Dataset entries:
::::::::::
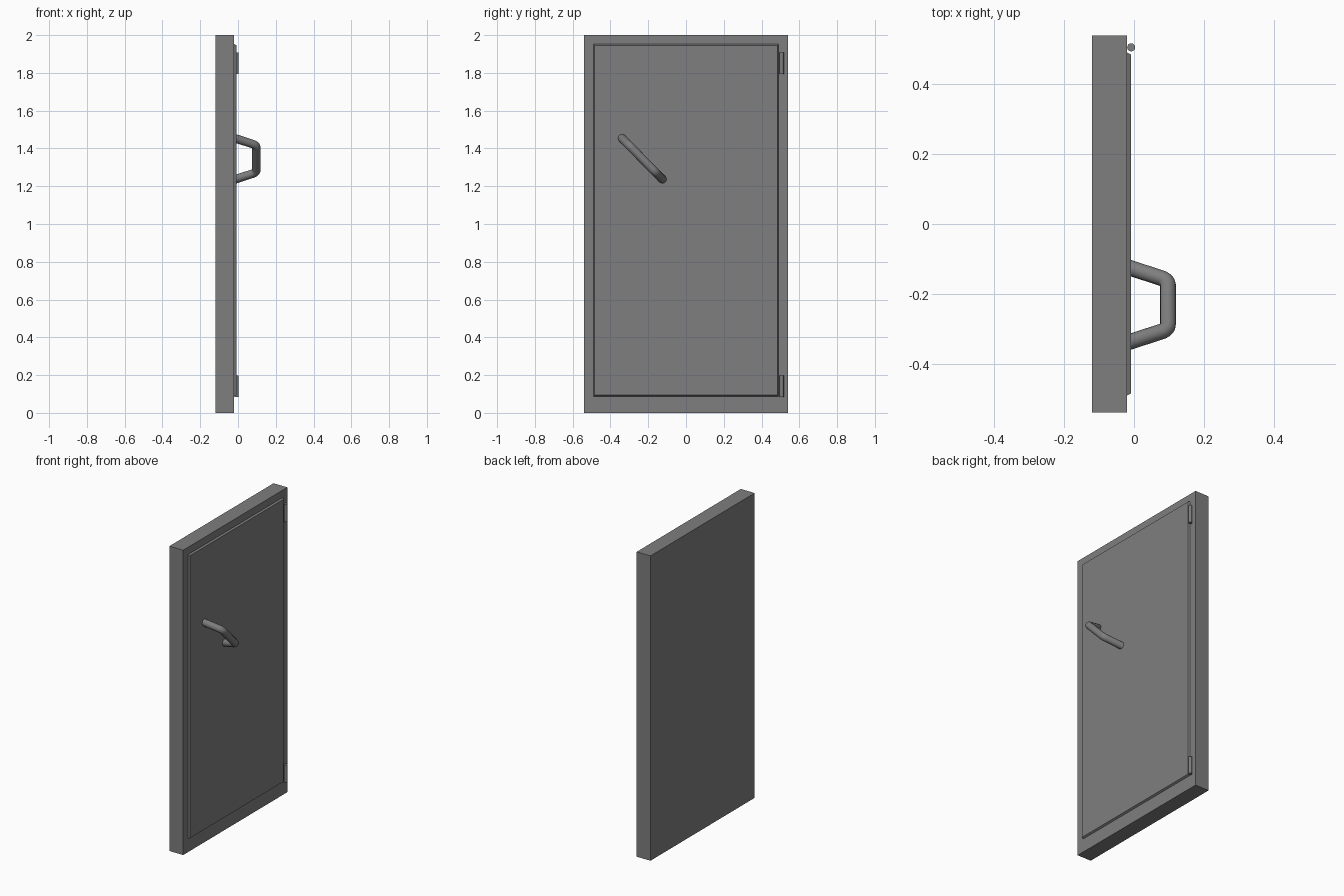
import bpy, bmesh
from mathutils import Vector

if "Cube" in bpy.data.objects:
    bpy.data.objects.remove(bpy.data.objects["Cube"])

grey = bpy.data.materials.new("steel_grey")
grey.diffuse_color = (0.21, 0.21, 0.21, 1)
grey.use_nodes = True
grey.node_tree.nodes["Principled BSDF"].inputs["Base Color"].default_value = grey.diffuse_color


def mesh_object(name, bm):
    bmesh.ops.recalc_face_normals(bm, faces=bm.faces)
    me = bpy.data.meshes.new(name)
    bm.to_mesh(me)
    bm.free()
    me.materials.append(grey)
    ob = bpy.data.objects.new(name, me)
    bpy.context.collection.objects.link(ob)
    return ob


def slab(name, x0, x1, y, z0, z1, inset=0.0):
    """Box facing +x; the front face is narrowed by inset to make a chamfer."""
    bm = bmesh.new()
    bmesh.ops.create_cube(bm, size=1)
    for v in bm.verts:
        front = v.co.x > 0
        i = inset if front else 0
        v.co = (x1 if front else x0,
                (y - i) if v.co.y > 0 else -(y - i),
                (z1 - i) if v.co.z > 0 else (z0 + i))
    return mesh_object(name, bm)


def smooth(ob, angle=0.6):
    bpy.ops.object.select_all(action='DESELECT')
    ob.select_set(True)
    bpy.context.view_layer.objects.active = ob
    bpy.ops.object.shade_smooth_by_angle(angle=angle)


# Door frame and the chamfered door panel on its front
slab("door_frame", -0.12, -0.02, 0.54, 0.0, 2.0)
slab("door_panel", -0.03, -0.008, 0.496, 0.083, 1.957, 0.011)

# Hinge pins
for name, z0, z1 in (("lower_hinge", 0.085, 0.199), ("upper_hinge", 1.793, 1.908)):
    bm = bmesh.new()
    bmesh.ops.create_cone(bm, cap_ends=True, segments=20, radius1=0.0115,
                          radius2=0.0115, depth=z1 - z0)
    bmesh.ops.translate(bm, verts=bm.verts, vec=(-0.008, 0.506, (z0 + z1) / 2))
    smooth(mesh_object(name, bm))

# Bent tube handle, slanted across the panel
pts = [Vector(p) for p in ((-0.02, -0.340, 1.455), (0.0975, -0.302, 1.417),
                           (0.0975, -0.161, 1.273), (-0.02, -0.123, 1.235))]
path = [pts[0]]
for a, b, c in zip(pts, pts[1:], pts[2:]):      # rounded corners
    p, q = b + (a - b).normalized() * 0.022, b + (c - b).normalized() * 0.022
    for k in range(7):
        t = k / 6
        path.append(p * (1 - t) ** 2 + b * 2 * t * (1 - t) + q * t * t)
path.append(pts[-1])

cu = bpy.data.curves.new("handle", 'CURVE')
cu.dimensions = '3D'
cu.bevel_depth = 0.0225
cu.bevel_resolution = 6
cu.use_fill_caps = True
sp = cu.splines.new('POLY')
sp.points.add(len(path) - 1)
for sp_pt, co in zip(sp.points, path):
    sp_pt.co = (*co, 1)
cu.materials.append(grey)
handle = bpy.data.objects.new("handle", cu)
bpy.context.collection.objects.link(handle)
bpy.ops.object.select_all(action='DESELECT')
handle.select_set(True)
bpy.context.view_layer.objects.active = handle
bpy.ops.object.convert(target='MESH')
smooth(bpy.context.view_layer.objects.active)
::::::::::
Problem details
Set down every record once more, word for word, without pictures.

Solution below
import bpy, bmesh
from mathutils import Vector

if "Cube" in bpy.data.objects:
    bpy.data.objects.remove(bpy.data.objects["Cube"])

grey = bpy.data.materials.new("steel_grey")
grey.diffuse_color = (0.21, 0.21, 0.21, 1)
grey.use_nodes = True
grey.node_tree.nodes["Principled BSDF"].inputs["Base Color"].default_value = grey.diffuse_color


def mesh_object(name, bm):
    bmesh.ops.recalc_face_normals(bm, faces=bm.faces)
    me = bpy.data.meshes.new(name)
    bm.to_mesh(me)
    bm.free()
    me.materials.append(grey)
    ob = bpy.data.objects.new(name, me)
    bpy.context.collection.objects.link(ob)
    return ob


def slab(name, x0, x1, y, z0, z1, inset=0.0):
    """Box facing +x; the front face is narrowed by inset to make a chamfer."""
    bm = bmesh.new()
    bmesh.ops.create_cube(bm, size=1)
    for v in bm.verts:
        front = v.co.x > 0
        i = inset if front else 0
        v.co = (x1 if front else x0,
                (y - i) if v.co.y > 0 else -(y - i),
                (z1 - i) if v.co.z > 0 else (z0 + i))
    return mesh_object(name, bm)


def smooth(ob, angle=0.6):
    bpy.ops.object.select_all(action='DESELECT')
    ob.select_set(True)
    bpy.context.view_layer.objects.active = ob
    bpy.ops.object.shade_smooth_by_angle(angle=angle)


# Door frame and the chamfered door panel on its front
slab("door_frame", -0.12, -0.02, 0.54, 0.0, 2.0)
slab("door_panel", -0.03, -0.008, 0.496, 0.083, 1.957, 0.011)

# Hinge pins
for name, z0, z1 in (("lower_hinge", 0.085, 0.199), ("upper_hinge", 1.793, 1.908)):
    bm = bmesh.new()
    bmesh.ops.create_cone(bm, cap_ends=True, segments=20, radius1=0.0115,
                          radius2=0.0115, depth=z1 - z0)
    bmesh.ops.translate(bm, verts=bm.verts, vec=(-0.008, 0.506, (z0 + z1) / 2))
    smooth(mesh_object(name, bm))

# Bent tube handle, slanted across the panel
pts = [Vector(p) for p in ((-0.02, -0.340, 1.455), (0.0975, -0.302, 1.417),
                           (0.0975, -0.161, 1.273), (-0.02, -0.123, 1.235))]
path = [pts[0]]
for a, b, c in zip(pts, pts[1:], pts[2:]):      # rounded corners
    p, q = b + (a - b).normalized() * 0.022, b + (c - b).normalized() * 0.022
    for k in range(7):
        t = k / 6
        path.append(p * (1 - t) ** 2 + b * 2 * t * (1 - t) + q * t * t)
path.append(pts[-1])

cu = bpy.data.curves.new("handle", 'CURVE')
cu.dimensions = '3D'
cu.bevel_depth = 0.0225
cu.bevel_resolution = 6
cu.use_fill_caps = True
sp = cu.splines.new('POLY')
sp.points.add(len(path) - 1)
for sp_pt, co in zip(sp.points, path):
    sp_pt.co = (*co, 1)
cu.materials.append(grey)
handle = bpy.data.objects.new("handle", cu)
bpy.context.collection.objects.link(handle)
bpy.ops.object.select_all(action='DESELECT')
handle.select_set(True)
bpy.context.view_layer.objects.active = handle
bpy.ops.object.convert(target='MESH')
smooth(bpy.context.view_layer.objects.active)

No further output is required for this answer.